#### Dataset records ####
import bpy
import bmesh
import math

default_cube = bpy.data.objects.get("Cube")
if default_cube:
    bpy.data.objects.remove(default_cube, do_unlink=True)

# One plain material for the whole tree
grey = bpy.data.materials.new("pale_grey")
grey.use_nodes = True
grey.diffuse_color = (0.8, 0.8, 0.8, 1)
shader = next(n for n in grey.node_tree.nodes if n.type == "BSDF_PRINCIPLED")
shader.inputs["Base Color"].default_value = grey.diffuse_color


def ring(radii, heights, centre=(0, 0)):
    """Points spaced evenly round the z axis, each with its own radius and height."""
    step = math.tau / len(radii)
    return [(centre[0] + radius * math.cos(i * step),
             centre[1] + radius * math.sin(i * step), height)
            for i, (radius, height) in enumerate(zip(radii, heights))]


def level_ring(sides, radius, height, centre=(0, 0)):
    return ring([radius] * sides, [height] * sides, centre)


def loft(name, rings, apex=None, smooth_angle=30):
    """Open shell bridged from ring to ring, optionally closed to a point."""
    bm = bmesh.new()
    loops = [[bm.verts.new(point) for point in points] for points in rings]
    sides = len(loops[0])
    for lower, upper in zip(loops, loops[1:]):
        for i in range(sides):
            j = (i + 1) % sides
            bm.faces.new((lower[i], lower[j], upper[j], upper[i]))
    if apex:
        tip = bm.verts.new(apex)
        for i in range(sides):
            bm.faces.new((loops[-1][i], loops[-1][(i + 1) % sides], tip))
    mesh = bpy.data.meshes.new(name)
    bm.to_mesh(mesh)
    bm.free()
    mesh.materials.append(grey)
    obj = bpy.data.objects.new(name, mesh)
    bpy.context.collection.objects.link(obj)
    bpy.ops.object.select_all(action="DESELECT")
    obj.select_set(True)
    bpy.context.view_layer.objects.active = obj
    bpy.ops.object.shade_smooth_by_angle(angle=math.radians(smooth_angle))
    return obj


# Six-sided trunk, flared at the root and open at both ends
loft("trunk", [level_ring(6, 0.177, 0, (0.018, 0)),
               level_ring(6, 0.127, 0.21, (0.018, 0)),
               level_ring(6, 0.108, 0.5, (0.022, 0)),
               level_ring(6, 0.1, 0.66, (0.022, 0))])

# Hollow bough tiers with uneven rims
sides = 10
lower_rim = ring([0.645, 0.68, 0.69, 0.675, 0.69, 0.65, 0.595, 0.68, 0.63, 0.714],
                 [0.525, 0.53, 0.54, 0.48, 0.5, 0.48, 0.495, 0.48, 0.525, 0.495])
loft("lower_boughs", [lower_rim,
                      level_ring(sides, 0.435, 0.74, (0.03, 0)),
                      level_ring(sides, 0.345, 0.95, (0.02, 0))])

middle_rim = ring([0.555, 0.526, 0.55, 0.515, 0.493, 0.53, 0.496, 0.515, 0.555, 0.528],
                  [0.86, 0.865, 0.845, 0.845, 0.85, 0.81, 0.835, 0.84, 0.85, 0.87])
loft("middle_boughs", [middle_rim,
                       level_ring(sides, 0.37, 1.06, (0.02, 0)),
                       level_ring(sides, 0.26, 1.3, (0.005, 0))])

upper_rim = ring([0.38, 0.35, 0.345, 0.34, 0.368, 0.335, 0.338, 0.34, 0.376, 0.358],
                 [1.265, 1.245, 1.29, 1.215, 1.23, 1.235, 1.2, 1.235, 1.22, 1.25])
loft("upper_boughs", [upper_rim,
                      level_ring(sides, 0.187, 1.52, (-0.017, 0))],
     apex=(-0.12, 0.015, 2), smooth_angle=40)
####
[Instructions for the task]
Copy out the data exactly, keeping each line whole.

[Task response]
import bpy
import bmesh
import math

default_cube = bpy.data.objects.get("Cube")
if default_cube:
    bpy.data.objects.remove(default_cube, do_unlink=True)

# One plain material for the whole tree
grey = bpy.data.materials.new("pale_grey")
grey.use_nodes = True
grey.diffuse_color = (0.8, 0.8, 0.8, 1)
shader = next(n for n in grey.node_tree.nodes if n.type == "BSDF_PRINCIPLED")
shader.inputs["Base Color"].default_value = grey.diffuse_color


def ring(radii, heights, centre=(0, 0)):
    """Points spaced evenly round the z axis, each with its own radius and height."""
    step = math.tau / len(radii)
    return [(centre[0] + radius * math.cos(i * step),
             centre[1] + radius * math.sin(i * step), height)
            for i, (radius, height) in enumerate(zip(radii, heights))]


def level_ring(sides, radius, height, centre=(0, 0)):
    return ring([radius] * sides, [height] * sides, centre)


def loft(name, rings, apex=None, smooth_angle=30):
    """Open shell bridged from ring to ring, optionally closed to a point."""
    bm = bmesh.new()
    loops = [[bm.verts.new(point) for point in points] for points in rings]
    sides = len(loops[0])
    for lower, upper in zip(loops, loops[1:]):
        for i in range(sides):
            j = (i + 1) % sides
            bm.faces.new((lower[i], lower[j], upper[j], upper[i]))
    if apex:
        tip = bm.verts.new(apex)
        for i in range(sides):
            bm.faces.new((loops[-1][i], loops[-1][(i + 1) % sides], tip))
    mesh = bpy.data.meshes.new(name)
    bm.to_mesh(mesh)
    bm.free()
    mesh.materials.append(grey)
    obj = bpy.data.objects.new(name, mesh)
    bpy.context.collection.objects.link(obj)
    bpy.ops.object.select_all(action="DESELECT")
    obj.select_set(True)
    bpy.context.view_layer.objects.active = obj
    bpy.ops.object.shade_smooth_by_angle(angle=math.radians(smooth_angle))
    return obj


# Six-sided trunk, flared at the root and open at both ends
loft("trunk", [level_ring(6, 0.177, 0, (0.018, 0)),
               level_ring(6, 0.127, 0.21, (0.018, 0)),
               level_ring(6, 0.108, 0.5, (0.022, 0)),
               level_ring(6, 0.1, 0.66, (0.022, 0))])

# Hollow bough tiers with uneven rims
sides = 10
lower_rim = ring([0.645, 0.68, 0.69, 0.675, 0.69, 0.65, 0.595, 0.68, 0.63, 0.714],
                 [0.525, 0.53, 0.54, 0.48, 0.5, 0.48, 0.495, 0.48, 0.525, 0.495])
loft("lower_boughs", [lower_rim,
                      level_ring(sides, 0.435, 0.74, (0.03, 0)),
                      level_ring(sides, 0.345, 0.95, (0.02, 0))])

middle_rim = ring([0.555, 0.526, 0.55, 0.515, 0.493, 0.53, 0.496, 0.515, 0.555, 0.528],
                  [0.86, 0.865, 0.845, 0.845, 0.85, 0.81, 0.835, 0.84, 0.85, 0.87])
loft("middle_boughs", [middle_rim,
                       level_ring(sides, 0.37, 1.06, (0.02, 0)),
                       level_ring(sides, 0.26, 1.3, (0.005, 0))])

upper_rim = ring([0.38, 0.35, 0.345, 0.34, 0.368, 0.335, 0.338, 0.34, 0.376, 0.358],
                 [1.265, 1.245, 1.29, 1.215, 1.23, 1.235, 1.2, 1.235, 1.22, 1.25])
loft("upper_boughs", [upper_rim,
                      level_ring(sides, 0.187, 1.52, (-0.017, 0))],
     apex=(-0.12, 0.015, 2), smooth_angle=40)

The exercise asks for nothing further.